'''
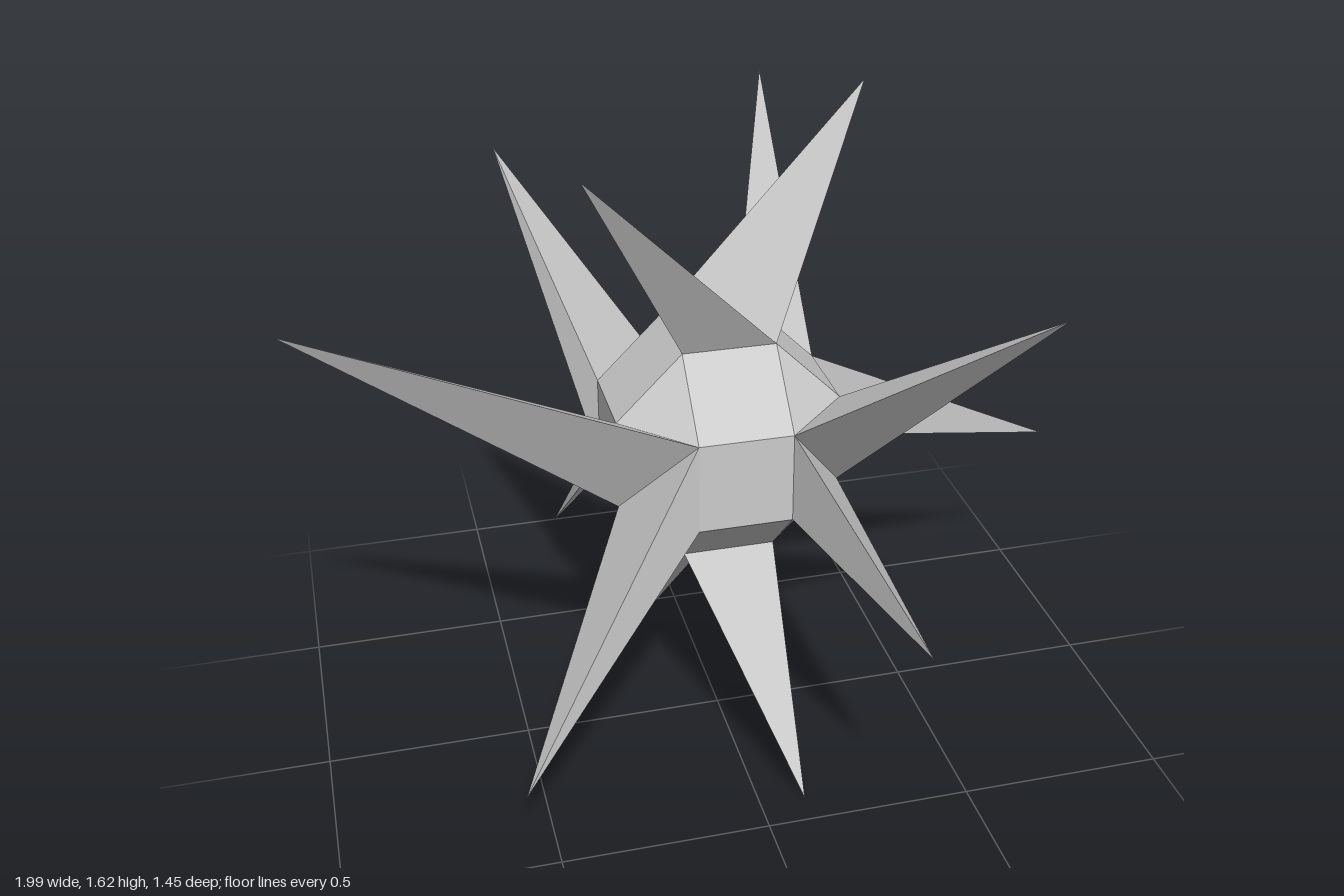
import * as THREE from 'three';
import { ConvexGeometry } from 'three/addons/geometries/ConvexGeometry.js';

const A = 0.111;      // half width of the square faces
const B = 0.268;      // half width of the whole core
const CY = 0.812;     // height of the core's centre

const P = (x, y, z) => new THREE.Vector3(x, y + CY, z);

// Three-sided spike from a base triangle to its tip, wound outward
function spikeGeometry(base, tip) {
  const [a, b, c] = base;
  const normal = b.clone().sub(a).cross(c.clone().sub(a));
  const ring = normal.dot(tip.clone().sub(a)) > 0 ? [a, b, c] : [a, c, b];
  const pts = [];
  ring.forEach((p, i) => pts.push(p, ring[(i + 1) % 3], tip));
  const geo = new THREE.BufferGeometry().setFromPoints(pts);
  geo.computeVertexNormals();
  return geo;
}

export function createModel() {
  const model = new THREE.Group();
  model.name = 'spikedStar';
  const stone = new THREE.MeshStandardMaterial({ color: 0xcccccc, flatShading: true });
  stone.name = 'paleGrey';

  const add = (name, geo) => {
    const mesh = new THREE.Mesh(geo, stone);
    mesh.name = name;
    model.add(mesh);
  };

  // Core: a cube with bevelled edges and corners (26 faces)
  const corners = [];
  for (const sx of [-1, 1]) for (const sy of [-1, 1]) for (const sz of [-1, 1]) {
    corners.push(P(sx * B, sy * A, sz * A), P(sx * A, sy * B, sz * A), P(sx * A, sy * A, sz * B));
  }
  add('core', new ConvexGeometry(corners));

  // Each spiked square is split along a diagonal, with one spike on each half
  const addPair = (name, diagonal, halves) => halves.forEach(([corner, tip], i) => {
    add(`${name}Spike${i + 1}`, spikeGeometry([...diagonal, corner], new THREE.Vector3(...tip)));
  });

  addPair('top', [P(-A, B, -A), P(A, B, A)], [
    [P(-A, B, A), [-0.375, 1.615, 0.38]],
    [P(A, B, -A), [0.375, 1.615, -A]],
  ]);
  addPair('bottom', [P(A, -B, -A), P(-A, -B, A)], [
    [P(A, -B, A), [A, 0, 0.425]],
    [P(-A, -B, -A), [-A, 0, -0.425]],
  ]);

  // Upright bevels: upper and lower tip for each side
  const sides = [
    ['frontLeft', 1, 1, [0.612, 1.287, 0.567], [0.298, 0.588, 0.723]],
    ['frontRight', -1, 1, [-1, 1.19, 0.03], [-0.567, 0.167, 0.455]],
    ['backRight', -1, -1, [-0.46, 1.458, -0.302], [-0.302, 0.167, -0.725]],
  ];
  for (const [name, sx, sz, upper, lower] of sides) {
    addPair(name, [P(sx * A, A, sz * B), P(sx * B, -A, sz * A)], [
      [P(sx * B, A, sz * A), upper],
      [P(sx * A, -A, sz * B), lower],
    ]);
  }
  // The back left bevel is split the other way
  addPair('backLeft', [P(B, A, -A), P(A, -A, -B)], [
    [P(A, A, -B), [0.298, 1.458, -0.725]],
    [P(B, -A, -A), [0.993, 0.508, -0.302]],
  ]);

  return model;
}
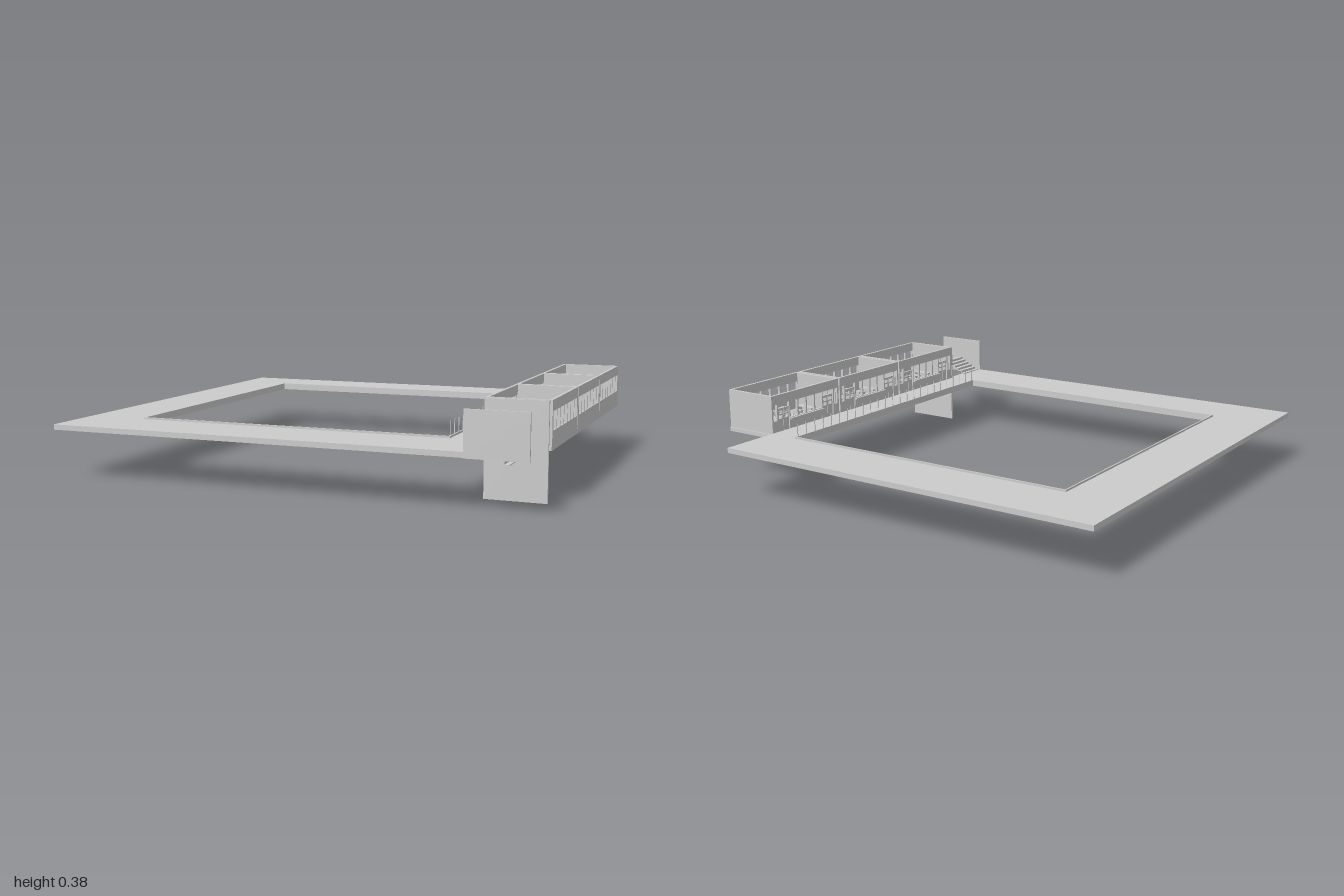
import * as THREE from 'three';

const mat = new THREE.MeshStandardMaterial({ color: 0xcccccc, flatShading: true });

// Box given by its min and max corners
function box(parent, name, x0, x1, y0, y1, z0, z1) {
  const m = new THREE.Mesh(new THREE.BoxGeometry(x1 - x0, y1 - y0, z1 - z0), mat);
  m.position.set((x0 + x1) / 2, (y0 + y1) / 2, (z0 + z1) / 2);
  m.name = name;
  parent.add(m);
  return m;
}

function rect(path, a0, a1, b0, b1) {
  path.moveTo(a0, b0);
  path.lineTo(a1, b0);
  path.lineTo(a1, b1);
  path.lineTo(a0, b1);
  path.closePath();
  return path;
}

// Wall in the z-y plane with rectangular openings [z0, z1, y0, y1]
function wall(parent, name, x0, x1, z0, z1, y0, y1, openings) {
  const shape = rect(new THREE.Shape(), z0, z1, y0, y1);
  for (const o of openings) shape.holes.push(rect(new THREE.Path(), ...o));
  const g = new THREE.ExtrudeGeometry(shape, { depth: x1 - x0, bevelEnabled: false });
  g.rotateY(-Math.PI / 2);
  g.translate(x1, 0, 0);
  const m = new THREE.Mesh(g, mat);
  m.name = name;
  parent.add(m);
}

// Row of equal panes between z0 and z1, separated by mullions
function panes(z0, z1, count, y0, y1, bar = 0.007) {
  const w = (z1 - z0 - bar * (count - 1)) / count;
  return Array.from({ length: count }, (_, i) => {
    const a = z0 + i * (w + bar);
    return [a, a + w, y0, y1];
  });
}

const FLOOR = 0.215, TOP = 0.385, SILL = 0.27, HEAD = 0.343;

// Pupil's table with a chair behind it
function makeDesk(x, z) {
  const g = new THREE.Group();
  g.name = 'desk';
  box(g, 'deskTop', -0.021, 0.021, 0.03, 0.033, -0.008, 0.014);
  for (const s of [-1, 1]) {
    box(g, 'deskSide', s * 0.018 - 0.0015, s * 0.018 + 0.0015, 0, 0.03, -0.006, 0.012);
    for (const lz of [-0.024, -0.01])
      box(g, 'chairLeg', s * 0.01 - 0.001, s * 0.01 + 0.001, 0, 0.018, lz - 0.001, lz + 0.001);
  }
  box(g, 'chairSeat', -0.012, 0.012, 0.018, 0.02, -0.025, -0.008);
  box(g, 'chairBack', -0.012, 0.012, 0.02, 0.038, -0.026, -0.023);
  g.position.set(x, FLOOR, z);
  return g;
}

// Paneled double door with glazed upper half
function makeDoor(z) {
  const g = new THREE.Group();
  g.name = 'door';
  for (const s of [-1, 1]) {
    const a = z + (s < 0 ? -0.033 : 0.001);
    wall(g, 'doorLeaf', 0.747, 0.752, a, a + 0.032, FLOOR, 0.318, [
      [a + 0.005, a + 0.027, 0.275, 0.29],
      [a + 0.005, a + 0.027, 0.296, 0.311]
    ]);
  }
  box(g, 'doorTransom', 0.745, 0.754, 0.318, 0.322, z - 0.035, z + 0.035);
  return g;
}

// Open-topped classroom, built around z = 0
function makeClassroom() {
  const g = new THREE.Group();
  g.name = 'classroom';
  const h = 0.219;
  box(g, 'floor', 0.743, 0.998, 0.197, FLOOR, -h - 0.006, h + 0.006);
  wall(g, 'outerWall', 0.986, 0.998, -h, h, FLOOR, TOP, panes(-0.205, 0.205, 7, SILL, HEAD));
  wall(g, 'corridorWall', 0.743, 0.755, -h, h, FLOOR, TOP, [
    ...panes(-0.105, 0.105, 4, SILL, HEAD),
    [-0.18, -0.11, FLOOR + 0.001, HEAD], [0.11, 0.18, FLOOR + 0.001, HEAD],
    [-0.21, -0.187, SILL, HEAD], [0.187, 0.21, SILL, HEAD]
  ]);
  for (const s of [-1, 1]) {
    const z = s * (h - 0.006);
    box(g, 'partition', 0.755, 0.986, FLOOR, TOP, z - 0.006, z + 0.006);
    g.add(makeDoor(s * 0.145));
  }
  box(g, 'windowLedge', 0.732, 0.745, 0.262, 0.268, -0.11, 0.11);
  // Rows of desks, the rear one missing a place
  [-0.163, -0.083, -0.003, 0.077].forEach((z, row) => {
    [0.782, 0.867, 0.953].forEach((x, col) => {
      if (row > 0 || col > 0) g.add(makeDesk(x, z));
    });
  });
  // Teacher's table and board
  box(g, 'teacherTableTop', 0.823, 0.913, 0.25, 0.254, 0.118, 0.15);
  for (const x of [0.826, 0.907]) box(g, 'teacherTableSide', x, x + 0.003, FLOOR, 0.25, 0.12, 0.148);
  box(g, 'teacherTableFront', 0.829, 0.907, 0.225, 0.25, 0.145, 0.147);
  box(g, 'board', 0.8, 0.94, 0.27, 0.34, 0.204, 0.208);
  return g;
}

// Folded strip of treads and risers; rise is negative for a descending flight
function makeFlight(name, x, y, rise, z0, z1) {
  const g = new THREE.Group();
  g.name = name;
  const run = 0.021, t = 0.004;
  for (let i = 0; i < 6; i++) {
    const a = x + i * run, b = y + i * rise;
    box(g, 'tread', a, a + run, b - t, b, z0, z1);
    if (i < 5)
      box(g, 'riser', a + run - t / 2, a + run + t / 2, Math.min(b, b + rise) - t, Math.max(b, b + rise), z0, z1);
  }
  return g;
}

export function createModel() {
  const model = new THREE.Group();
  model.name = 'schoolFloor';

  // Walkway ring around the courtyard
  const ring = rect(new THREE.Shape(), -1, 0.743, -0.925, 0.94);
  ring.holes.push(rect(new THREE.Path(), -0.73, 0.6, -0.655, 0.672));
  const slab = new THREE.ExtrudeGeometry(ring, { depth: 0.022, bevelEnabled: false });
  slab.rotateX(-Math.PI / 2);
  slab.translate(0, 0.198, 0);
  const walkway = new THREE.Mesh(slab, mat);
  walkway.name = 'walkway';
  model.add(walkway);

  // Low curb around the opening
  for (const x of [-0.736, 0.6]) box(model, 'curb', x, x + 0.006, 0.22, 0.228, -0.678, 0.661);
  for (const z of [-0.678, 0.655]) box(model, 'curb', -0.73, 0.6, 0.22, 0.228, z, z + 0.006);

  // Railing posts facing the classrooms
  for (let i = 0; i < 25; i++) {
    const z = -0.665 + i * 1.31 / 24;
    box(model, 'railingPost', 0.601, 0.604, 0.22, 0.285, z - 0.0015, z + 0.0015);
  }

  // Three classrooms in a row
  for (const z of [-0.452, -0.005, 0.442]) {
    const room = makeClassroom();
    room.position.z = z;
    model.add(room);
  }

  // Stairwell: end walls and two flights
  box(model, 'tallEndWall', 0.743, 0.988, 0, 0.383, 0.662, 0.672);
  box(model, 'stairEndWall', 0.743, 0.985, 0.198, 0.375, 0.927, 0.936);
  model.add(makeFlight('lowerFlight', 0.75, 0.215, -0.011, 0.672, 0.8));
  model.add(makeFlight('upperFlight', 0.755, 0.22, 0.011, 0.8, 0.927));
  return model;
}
'''
Task statement: Once you have located every line with the word "ring" in the material above, list those lines.

Result:
  const ring = normal.dot(tip.clone().sub(a)) > 0 ? [a, b, c] : [a, c, b];
  ring.forEach((p, i) => pts.push(p, ring[(i + 1) % 3], tip));
  // Walkway ring around the courtyard
  const ring = rect(new THREE.Shape(), -1, 0.743, -0.925, 0.94);
  ring.holes.push(rect(new THREE.Path(), -0.73, 0.6, -0.655, 0.672));
  const slab = new THREE.ExtrudeGeometry(ring, { depth: 0.022, bevelEnabled: false });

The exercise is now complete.